I Can! Durban North Academy


All employers should “reasonably accommodate the needs of people with disabilities.” This is both a non-discriminatory and an affirmative action requirement in South Africa. The aim of this accommodation is to enable any person to perform the essential functions of their job. Reasonable accommodation, which refers to modifications or alterations to the way a job is normally performed, should make it possible for a suitably qualified person with a disability to perform as everyone else. The type of reasonable accommodation required would depend on the job and its essential functions, the work environment and the person’s specific impairment.

On the 13th of October I Can! Durban North Academy started a new class on a Business Practice learnership, with 12 learners having substantially varying physical disabilities. So how did we reasonably accommodate these learners?

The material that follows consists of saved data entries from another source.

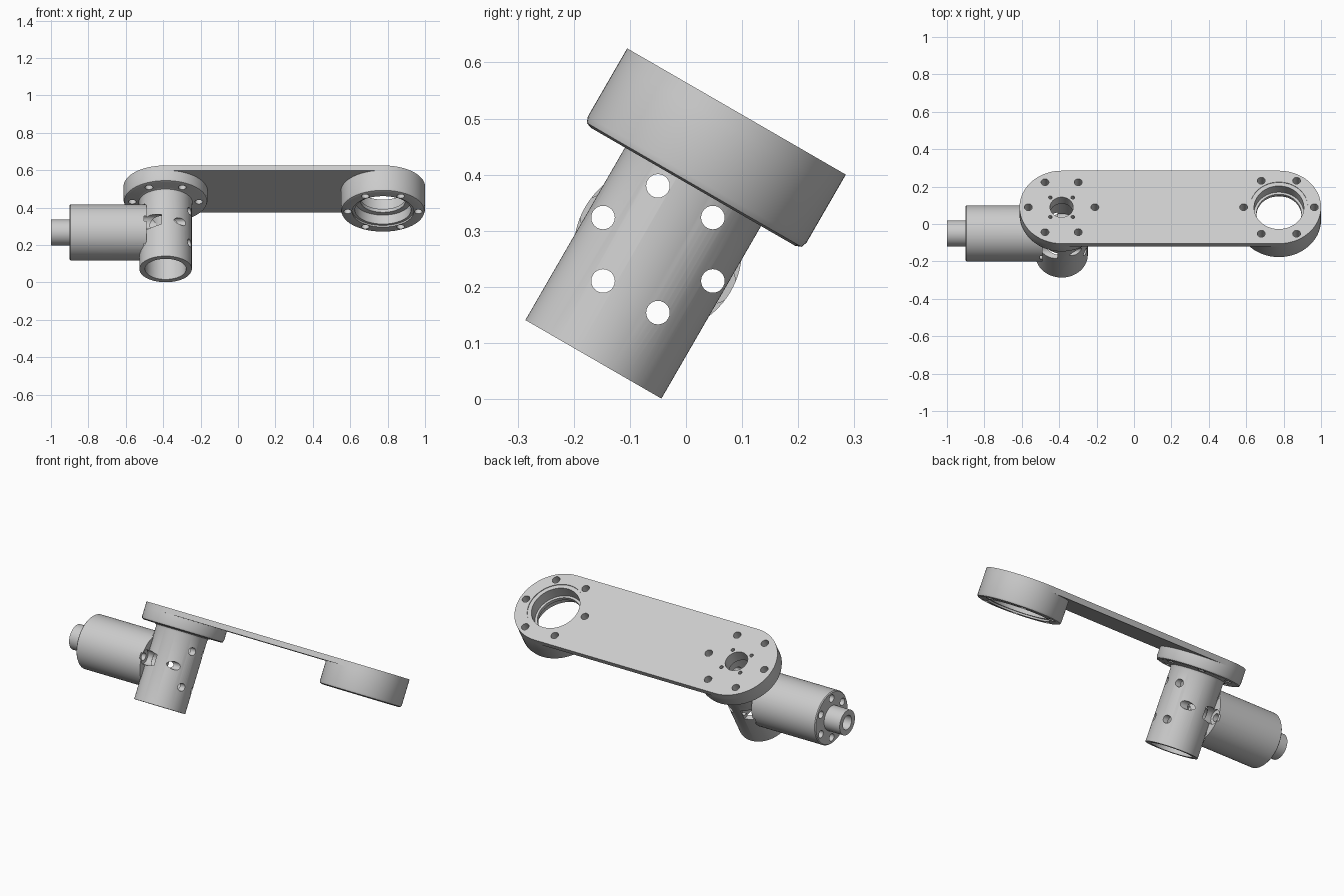
import bpy, bmesh
from math import radians, cos, sin, pi
from mathutils import Matrix, Vector

cube = bpy.data.objects.get("Cube")
if cube:
    bpy.data.objects.remove(cube, do_unlink=True)

grey = bpy.data.materials.new("machined_grey")
grey.use_nodes = True
COLOR = (0.6, 0.6, 0.6, 1)
grey.diffuse_color = COLOR
grey.node_tree.nodes["Principled BSDF"].inputs["Base Color"].default_value = COLOR

# Frames: the arm is tilted about x, the barrel lies along x
LEFT, RIGHT = -0.387, 0.775
ARM = Matrix.Translation((0, 0.09, 0.5125)) @ Matrix.Rotation(radians(-30), 4, 'X')
BARREL = Matrix.Translation((0, -0.05, 0.267)) @ Matrix.Rotation(radians(90), 4, 'Y')


def at(frame, x=0, y=0):
    return frame @ Matrix.Translation((x, y, 0))


def spin_profile(bm, profile, segs, center=(0, 0)):
    """Revolve (radius, height) points about the vertical axis."""
    cx, cy = center
    vs = [bm.verts.new((cx + r, cy, z)) for r, z in profile]
    pairs = list(zip(vs, vs[1:]))
    if profile[0][0] > 0:
        pairs.append((vs[-1], vs[0]))
    es = [bm.edges.new(p) for p in pairs]
    bmesh.ops.spin(bm, geom=vs + es, cent=(cx, cy, 0), axis=(0, 0, 1),
                   angle=2 * pi, steps=segs, use_merge=False)


def make(name, bm, frame):
    bmesh.ops.remove_doubles(bm, verts=bm.verts, dist=1e-5)
    bmesh.ops.recalc_face_normals(bm, faces=bm.faces)
    me = bpy.data.meshes.new(name)
    bm.to_mesh(me)
    bm.free()
    me.materials.append(grey)
    ob = bpy.data.objects.new(name, me)
    bpy.context.collection.objects.link(ob)
    ob.matrix_world = frame
    return ob


def lathe(name, profile, frame, segs=80):
    bm = bmesh.new()
    spin_profile(bm, profile, segs)
    return make(name, bm, frame)


def drills(name, profile, frame, count, ring, phase=0.0):
    """A ring of identical revolved cutters."""
    bm = bmesh.new()
    for i in range(count):
        a = phase + 2 * pi * i / count
        spin_profile(bm, profile, 24, (ring * cos(a), ring * sin(a)))
    ob = make(name, bm, frame)
    ob.hide_render = True
    return ob


def rod(r, a, b):
    return [(0, a), (r, a), (r, b), (0, b)]


def cut(ob, cutters):
    for c in cutters:
        m = ob.modifiers.new("cut", 'BOOLEAN')
        m.operation, m.solver, m.object = 'DIFFERENCE', 'EXACT', c
    bpy.context.view_layer.update()
    me = bpy.data.meshes.new_from_object(
        ob.evaluated_get(bpy.context.evaluated_depsgraph_get()))
    ob.modifiers.clear()
    ob.data = me


# Link plate: a thin slab with round ends
bm = bmesh.new()
half = [(i - 20) * pi / 40 for i in range(41)]
rim = [(RIGHT + 0.225 * cos(a), 0.225 * sin(a)) for a in half]
rim += [(LEFT - 0.225 * cos(a), -0.225 * sin(a)) for a in half]
base = bm.faces.new([bm.verts.new((x, y, -0.03)) for x, y in rim])
top = bmesh.ops.extrude_face_region(bm, geom=[base])["geom"]
bmesh.ops.translate(bm, vec=Vector((0, 0, 0.03)),
                    verts=[v for v in top if isinstance(v, bmesh.types.BMVert)])
plate = make("link_plate", bm, ARM)

# Bearing hub under the far end
hub = lathe("bearing_hub", [
    (0.133, -0.03), (0.225, -0.03), (0.225, -0.14), (0.221, -0.151), (0.21, -0.155),
    (0.165, -0.155), (0.165, -0.145), (0.15, -0.145), (0.15, -0.09), (0.12, -0.09),
    (0.12, -0.07), (0.133, -0.07)], at(ARM, RIGHT))

# Flange with the open tube hanging from it
tube = lathe("flange_tube", [
    (0.062, -0.03), (0.225, -0.03), (0.225, -0.08), (0.221, -0.091), (0.21, -0.095),
    (0.155, -0.095), (0.144, -0.099), (0.14, -0.11), (0.14, -0.51), (0.11, -0.51),
    (0.11, -0.07), (0.062, -0.07)], at(ARM, LEFT))

# Side barrel with its hollow shaft
barrel = lathe("side_barrel", [
    (0.04, -1), (0.07, -1), (0.07, -0.9), (0.145, -0.9), (0.15, -0.895),
    (0.15, -0.49), (0.04, -0.49)], BARREL)

# Cutters
bolt = rod(0.021, -0.3, 0.1)
flange_bolts = drills("flange_bolt_cutter", rod(0.021, -0.105, 0.1), at(ARM, LEFT), 6, 0.178)
hub_bolts = drills("hub_bolt_cutter", bolt, at(ARM, RIGHT), 6, 0.189)
small_bolts = drills("small_bolt_cutter", rod(0.01, -0.09, 0.1), at(ARM, LEFT), 4, 0.085, pi / 4)
left_bore = lathe("left_bore_cutter", rod(0.062, -0.05, 0.05), at(ARM, LEFT), 64)
right_bore = lathe("right_bore_cutter", [
    (0, 0.05), (0.155, 0.05), (0.155, -0.004), (0.133, -0.004), (0.133, -0.05), (0, -0.05)],
    at(ARM, RIGHT))
barrel_bolts = drills("barrel_bolt_cutter", [
    (0, -1.1), (0.021, -1.1), (0.021, -0.502), (0.04, -0.502), (0.04, -0.41),
    (0.021, -0.41), (0.021, -0.1), (0, -0.1)], BARREL, 6, 0.113)
tube_space = lathe("tube_space_cutter", rod(0.125, -0.6, -0.05), at(ARM, LEFT))
cable_bore = lathe("cable_bore_cutter", rod(0.04, -0.6, -0.4), BARREL, 48)
cutters = [flange_bolts, hub_bolts, small_bolts, left_bore, right_bore,
           barrel_bolts, tube_space, cable_bore]

cut(plate, [flange_bolts, hub_bolts, small_bolts, left_bore, right_bore])
cut(hub, [hub_bolts])
cut(tube, [flange_bolts, small_bolts, barrel_bolts, cable_bore])
cut(barrel, [barrel_bolts, tube_space])
for c in cutters:
    bpy.data.objects.remove(c, do_unlink=True)

# Smooth shading with crisp machined edges
for ob in bpy.context.view_layer.objects:
    ob.select_set(ob in (plate, hub, tube, barrel))
bpy.context.view_layer.objects.active = plate
bpy.ops.object.shade_smooth_by_angle(angle=radians(30))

We had ramps built for easy access into the academy; an accessible toilet placed in a convenient location and had special desks made to accommodate people requiring wheelchair access. We also had training material printed on A3 pages with much bigger font for our visually impaired learners.

We all need to be prepared in the event of emergencies, so it was also essential to install a fire alarm that works on a system of lights, to alert our hearing impaired learners in the event of a fire or other emergency.

All these minor adjustments were made to reasonably accommodate ‘people with disabilities’. We would like to encourage every employer to look at their worksites and see what can be reasonably done to ensure our disabled colleagues in South Africa are also able to contribute towards the prosperity of this beautiful country.

Operations Manager – KZN

Natascha Mc Allister

Cape Town Bellville and PDC has a new Quantum!

October started off on a high note when we received a very welcomed gift from ADCORP.

Western Cape Academies are now proud owners of a Quantum. We would like to thank ADCORP for sponsoring the Quantum for our Bellville and Parc Du Cap Academies. It goes without saying that this gift will be of great assistance when we are required to transport our learners to various sponsor’s premises.

Our first trip in the van was to I &J on the 16 October 2014. The learners were invited to tour the I &J Factory in Woodstock, Cape Town. The learners were excited and thrilled to be visiting their sponsor. Not even the rain on that day could have dampened the spirit of the learners.

We were greeted by staff who also acted as our tour guides. We were then escorted to the change area where we had to wear standard overalls and boots for the tour. The learners were then taken to all the different areas of the factory and saw for themselves how the fish, (hake in this case) was cleaned, sorted, and packed. I&J employees were very friendly and greeted us as we went along the tour. It was indeed an eventful morning and we would like to thank I&J for taking the time to show us around their premises and for the friendliness of their staff.

Maryam Kriel
Operations Manager – W Cape

I Can! Makes a Difference

On the 30th of July 2014 I met Mrs Thoko, a Social Worker at Othandweni Children’s Home. Othandweni means “Place of Love” in Zulu and Xhosa, and this is what they strive toward it being.

The home is situated in Mofolo South, Soweto. The centre was established in 1984 as a project of child welfare and it offers residential care for up to 90 children of all ages who have been abused, abandoned or neglected. The Centre also has limited places available for destitute mothers or pregnant women who are contemplating the future of their unborn children.

I Can! was able to conduct Tram assessments on some of the Othandweni (intellectually disabled) residents. They were so overwhelmed to be part of this exciting program. I Can! believes in the value of putting ability before disability. We see how many challenges people with disabilities face on a daily basis and therefore it is important to us to also make a difference in our communities; to lead by example.

I will never forget the day I met with the Othandweni family and to have given hope to differently abled individuals. I wish them all the best.

Thapelo Monyeke

Recruitment Officer – Gauteng